Welcome to National Poetry Month. In the next few weeks we’ll join the celebration by sharing posts from readers, teachers, authors, and poets. Here’s our first, from poet Charles Waters.
Those 12 words by Mr. Beckett pretty much describe what human existence is all about. No one is great at EVERYTHING. There’s always room for improvement, room to allow grace to come in and take you in a journey, whatever it may be. I’m coming up on the 10 year anniversary of when I wrote my first poem, and in that time I realized that no matter how many children’s poems I write (or rewrite as it were) the process humbles me.
To get you started on your poetic quest I suggest that you dear readers follow the advice of Uncle Charles and read children’s poems by the boatload. Heaven knows there are enough books for you to get lost in. Go to Section 811 of your library; pick out anything by old school masters such as Langston Hughes, Myra Cohn Livingston, Valerie Worth, Eve Merriam and David McCord as well as contemporary poets like Lee Bennett Hopkins, Rebecca Kai Dotlich, Nikki Grimes, J. Patrick Lewis, Jane Yolen, Arnold Adoff and Allan Wolf. That’s just for starters. I advise you to take it one poem at a time, say the words at loud, read it multiple times, let the words flow out of your mouth into the universe. This is what I did 10 years ago and the words of these poets and many others have never let me down.

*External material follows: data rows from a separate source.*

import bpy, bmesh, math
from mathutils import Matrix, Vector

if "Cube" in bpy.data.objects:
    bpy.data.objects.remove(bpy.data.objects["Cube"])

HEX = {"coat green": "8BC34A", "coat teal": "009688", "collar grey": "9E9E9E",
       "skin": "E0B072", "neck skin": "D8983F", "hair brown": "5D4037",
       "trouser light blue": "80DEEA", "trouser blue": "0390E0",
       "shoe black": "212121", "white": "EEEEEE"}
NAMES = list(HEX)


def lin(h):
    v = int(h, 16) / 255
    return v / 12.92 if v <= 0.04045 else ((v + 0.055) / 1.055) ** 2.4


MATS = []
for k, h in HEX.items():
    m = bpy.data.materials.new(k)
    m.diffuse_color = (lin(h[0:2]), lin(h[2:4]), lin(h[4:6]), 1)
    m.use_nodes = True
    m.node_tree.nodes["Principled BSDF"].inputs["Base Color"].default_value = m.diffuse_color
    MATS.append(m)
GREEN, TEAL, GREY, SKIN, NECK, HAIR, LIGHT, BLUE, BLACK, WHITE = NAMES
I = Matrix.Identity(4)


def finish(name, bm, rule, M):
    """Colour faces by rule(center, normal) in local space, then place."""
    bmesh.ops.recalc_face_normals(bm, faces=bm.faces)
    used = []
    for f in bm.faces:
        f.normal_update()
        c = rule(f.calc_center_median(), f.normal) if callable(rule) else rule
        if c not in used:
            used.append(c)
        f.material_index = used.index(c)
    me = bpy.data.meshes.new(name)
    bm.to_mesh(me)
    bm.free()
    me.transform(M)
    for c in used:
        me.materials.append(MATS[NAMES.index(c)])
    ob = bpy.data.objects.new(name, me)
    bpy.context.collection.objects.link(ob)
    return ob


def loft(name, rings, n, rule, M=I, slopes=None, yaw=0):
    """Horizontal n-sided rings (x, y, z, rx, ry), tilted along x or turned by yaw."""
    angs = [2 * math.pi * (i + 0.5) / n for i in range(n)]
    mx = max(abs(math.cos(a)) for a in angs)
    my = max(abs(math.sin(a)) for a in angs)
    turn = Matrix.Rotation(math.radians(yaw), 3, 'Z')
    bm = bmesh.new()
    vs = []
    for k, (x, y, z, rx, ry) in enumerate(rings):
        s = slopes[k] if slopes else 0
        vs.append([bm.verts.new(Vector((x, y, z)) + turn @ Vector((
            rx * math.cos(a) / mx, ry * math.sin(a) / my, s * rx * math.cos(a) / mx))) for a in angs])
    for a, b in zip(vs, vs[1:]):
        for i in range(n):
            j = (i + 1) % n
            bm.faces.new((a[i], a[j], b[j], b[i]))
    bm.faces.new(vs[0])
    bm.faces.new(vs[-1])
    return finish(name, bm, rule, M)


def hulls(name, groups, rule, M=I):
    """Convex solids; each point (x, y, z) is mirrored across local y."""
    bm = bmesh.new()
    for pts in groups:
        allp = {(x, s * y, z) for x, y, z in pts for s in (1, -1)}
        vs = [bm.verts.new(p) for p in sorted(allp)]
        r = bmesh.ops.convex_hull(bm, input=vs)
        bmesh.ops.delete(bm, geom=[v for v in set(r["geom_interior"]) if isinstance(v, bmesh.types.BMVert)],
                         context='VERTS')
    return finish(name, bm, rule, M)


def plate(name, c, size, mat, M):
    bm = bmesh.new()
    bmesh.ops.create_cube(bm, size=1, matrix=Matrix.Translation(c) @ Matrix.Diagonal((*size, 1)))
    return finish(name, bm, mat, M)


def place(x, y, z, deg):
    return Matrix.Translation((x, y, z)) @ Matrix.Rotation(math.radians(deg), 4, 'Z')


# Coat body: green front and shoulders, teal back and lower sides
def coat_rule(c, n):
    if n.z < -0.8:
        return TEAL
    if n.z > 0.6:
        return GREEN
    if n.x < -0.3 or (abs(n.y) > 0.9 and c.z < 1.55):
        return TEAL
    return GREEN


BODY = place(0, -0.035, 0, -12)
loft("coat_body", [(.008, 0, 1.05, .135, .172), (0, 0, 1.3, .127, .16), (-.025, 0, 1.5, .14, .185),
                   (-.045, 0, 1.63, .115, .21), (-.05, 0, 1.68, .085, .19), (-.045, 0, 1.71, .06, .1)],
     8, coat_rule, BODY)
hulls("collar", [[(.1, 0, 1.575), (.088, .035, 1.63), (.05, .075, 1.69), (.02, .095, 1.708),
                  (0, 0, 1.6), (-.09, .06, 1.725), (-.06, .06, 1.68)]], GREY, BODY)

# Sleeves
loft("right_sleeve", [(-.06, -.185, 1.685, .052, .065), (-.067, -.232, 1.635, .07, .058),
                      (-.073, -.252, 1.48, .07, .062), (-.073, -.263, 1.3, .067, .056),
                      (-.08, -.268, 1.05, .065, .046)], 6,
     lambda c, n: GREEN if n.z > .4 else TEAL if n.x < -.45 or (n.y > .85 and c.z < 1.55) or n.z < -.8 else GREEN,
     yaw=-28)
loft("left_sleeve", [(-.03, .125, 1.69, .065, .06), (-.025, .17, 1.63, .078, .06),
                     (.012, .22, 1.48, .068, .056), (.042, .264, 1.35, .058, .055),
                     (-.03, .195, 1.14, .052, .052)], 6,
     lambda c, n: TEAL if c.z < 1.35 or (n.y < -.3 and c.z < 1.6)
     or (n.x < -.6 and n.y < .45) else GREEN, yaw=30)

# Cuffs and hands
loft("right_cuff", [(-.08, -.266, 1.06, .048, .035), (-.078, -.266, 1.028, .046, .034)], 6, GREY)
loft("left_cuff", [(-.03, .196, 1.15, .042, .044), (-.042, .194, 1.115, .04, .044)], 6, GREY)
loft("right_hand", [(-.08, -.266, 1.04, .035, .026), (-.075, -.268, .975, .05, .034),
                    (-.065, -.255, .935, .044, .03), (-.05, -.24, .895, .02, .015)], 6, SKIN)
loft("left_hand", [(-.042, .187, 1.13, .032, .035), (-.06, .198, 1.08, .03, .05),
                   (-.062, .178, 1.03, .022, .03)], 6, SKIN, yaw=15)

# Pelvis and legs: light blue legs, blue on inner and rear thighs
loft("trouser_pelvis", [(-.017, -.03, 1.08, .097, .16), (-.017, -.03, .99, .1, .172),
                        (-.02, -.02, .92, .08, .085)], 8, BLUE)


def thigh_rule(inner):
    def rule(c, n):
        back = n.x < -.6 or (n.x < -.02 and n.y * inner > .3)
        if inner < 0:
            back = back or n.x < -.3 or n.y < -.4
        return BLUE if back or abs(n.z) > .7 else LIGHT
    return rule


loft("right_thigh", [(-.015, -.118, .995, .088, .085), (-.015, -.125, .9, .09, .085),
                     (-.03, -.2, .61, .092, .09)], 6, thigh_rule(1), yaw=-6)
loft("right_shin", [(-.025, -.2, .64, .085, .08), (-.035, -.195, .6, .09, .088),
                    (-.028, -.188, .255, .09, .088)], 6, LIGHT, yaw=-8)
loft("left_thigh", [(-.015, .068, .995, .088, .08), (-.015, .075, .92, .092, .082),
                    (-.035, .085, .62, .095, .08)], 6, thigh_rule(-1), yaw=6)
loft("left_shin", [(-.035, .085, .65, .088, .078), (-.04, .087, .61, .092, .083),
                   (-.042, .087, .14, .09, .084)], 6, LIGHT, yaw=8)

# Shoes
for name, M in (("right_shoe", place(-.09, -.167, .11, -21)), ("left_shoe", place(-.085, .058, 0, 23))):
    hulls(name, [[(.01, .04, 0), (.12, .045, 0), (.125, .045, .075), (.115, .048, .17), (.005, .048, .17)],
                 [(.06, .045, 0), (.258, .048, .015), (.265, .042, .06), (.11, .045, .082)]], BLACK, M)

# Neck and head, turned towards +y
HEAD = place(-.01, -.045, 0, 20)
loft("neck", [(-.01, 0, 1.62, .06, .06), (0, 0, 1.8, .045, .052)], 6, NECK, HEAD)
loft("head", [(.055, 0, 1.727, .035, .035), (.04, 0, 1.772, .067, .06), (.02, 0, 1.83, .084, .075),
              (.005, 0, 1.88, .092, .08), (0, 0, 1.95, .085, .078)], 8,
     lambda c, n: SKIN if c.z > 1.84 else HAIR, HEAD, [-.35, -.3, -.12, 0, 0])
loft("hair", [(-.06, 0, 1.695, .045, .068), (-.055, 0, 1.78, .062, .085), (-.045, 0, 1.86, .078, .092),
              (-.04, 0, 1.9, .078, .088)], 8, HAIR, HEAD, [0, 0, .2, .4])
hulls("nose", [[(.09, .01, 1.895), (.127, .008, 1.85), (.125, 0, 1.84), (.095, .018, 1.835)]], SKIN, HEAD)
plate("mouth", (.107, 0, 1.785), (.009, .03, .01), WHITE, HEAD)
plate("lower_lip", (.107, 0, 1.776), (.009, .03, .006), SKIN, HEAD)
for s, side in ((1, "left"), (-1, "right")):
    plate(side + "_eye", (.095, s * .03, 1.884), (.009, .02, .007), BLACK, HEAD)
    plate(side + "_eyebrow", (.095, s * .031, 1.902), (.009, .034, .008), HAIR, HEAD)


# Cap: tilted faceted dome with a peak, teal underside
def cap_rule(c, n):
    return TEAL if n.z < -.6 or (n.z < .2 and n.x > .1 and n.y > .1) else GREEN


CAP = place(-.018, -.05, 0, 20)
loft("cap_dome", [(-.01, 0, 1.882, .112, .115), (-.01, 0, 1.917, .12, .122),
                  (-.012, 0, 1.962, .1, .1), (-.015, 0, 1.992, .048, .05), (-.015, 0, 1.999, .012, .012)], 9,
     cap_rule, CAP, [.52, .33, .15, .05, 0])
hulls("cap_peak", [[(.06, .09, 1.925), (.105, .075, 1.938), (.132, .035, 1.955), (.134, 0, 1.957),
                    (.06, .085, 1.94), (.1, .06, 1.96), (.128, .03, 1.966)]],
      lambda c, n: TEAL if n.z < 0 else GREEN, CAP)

When you write your own poems please don’t be afraid to make mistakes, you should make mistakes, otherwise you’re not writing. Cross out words that don’t feel or sound right when you say them, flip sentences around, think in metaphors and similes, think about how your day was and write about it, think about your summer vacation, time spent with your beloved pet or pets, describe what usually happens at your family dinners. There’s so much material you have inside you … unlock it. One last bit of advice, believe in yourself because Uncle Charles believes in you.
Gazing at gothic,
I pray for gentle hugs
To be received
© Charles Waters 2014 all rights reserved.
Charles Waters’ poems have appeared in several anthologies: Amazing Places, edited by Lee Bennett Hopkins (2015), The National Geographic Book of Animal Poetry, edited by J. Patrick Lewis (former Children’s Poet Laureate), The Poetry Friday Anthology, The Poetry Anthology for Science and The Poetry Friday Anthology for Middle School, edited by Sylvia Vardell and Janet Wong, The Arrow Finds Its Mark: A Book of Found Poems, edited by Georgia Heard and The Crowd Goes Wild: A Global Gathering of Sports Poems, edited by Carol-Ann Hoyte and Heidi Bee Roemer.
Charles conducts his one man show POETRY TIME, as well as poetry performance workshops for elementary and middle school audiences all over the nation.
You can find him in the following places: